But she does appreciate his desire to invest in education and transportation.
Ultimately, the devil is in the details.
And it will be the job of legislators "to figure out what is urgent, aspirational and inadvisable."
"There is time to sort this all out and quite a bit of process ahead," she said. "The governor's proposal will be closely scrutinized by the legislature and throughout that process I welcome feedback from constituents."
The governor's $34.8 billion budget proposal for Fiscal Year 2014 would invest hundreds of millions of dollars more in public transportation and roads, and spend hundreds of millions more on schools and education from preschool to higher education.
It would pay for the improvements by boosting the income tax from 5.25 to 6.25 percent, lowering the sales tax from 6.25 to 4.5 percent and eliminating some tax breaks for personal income and corporations. It would also double the personal exemption.
People would pay more for cigarettes, soda, candy and, eventually, for gasoline.
Rep. Ehrlich thinks the governor's attempt to juggle tax increases and other items is a bit clumsy because it puts so many taxes and deductions in flux. "What concerns me most is that so many dramatic changes are being coupled with such a large net increase," the representative said. "This makes it very difficult to quickly predetermine the impact both on individuals and on the state's economy."
She referred to a Boston Globe article that indicates that anyone who earns over $38,000 is going to pay more.
"That is quite a wide swath of families who in this fragile recovery will have to come up with more," she said.
But Ehrlich said investment in education and transportation goes a long way to stimulating job growth and improving life here.
She said the governor's budget completely closed the gap on Chapter 70 foundation funding for schools. And that's great news for the children of Marblehead and Swampscott, she said, and something she will work to preserve in the budget.
The state's transportation system is outdated and unsustainable, she said.
"After listening to passionate testimony in Salem and Lynn last year, it’s quite clear to me that investing in transportation is needed," Ehrlich said. "People are demanding better service and it’s very clear that a well functioning transportation system is necessary for economic development both locally and statewide."

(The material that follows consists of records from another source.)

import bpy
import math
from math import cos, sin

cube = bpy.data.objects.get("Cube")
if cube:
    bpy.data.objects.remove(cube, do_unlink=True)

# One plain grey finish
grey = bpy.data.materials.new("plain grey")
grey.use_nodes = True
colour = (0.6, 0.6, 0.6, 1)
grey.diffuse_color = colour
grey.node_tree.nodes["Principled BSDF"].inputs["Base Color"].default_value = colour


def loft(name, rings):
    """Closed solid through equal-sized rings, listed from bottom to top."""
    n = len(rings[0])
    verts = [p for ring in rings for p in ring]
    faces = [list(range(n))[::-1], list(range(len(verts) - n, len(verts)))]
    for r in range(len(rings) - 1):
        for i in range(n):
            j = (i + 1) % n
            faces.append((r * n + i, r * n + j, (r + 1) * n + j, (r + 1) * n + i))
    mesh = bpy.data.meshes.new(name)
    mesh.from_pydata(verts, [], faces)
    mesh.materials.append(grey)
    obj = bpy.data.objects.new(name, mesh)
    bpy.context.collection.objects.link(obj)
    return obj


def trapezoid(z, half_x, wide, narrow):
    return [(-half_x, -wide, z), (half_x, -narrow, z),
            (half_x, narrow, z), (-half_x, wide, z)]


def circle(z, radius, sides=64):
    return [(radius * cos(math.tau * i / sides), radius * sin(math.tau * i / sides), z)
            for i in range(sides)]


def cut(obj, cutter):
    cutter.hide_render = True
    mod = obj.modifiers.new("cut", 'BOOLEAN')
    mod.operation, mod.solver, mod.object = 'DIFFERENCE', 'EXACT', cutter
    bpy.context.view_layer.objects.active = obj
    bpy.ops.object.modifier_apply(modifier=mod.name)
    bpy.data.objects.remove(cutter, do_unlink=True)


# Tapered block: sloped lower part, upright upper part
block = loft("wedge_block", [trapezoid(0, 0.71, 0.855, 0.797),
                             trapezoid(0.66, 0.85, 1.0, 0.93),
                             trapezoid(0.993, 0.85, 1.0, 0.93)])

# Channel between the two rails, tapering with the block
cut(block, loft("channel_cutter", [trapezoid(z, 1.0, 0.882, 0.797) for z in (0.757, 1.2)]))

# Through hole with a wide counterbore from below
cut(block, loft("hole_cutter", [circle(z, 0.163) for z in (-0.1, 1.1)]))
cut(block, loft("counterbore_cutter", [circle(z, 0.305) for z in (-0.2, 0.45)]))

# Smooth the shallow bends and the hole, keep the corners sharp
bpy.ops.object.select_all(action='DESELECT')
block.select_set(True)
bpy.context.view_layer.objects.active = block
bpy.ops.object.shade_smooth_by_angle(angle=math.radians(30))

But it remains to be seen if the legislature is willing to support higher taxes and the jumble of other changes to pay for the investment in education and transportation.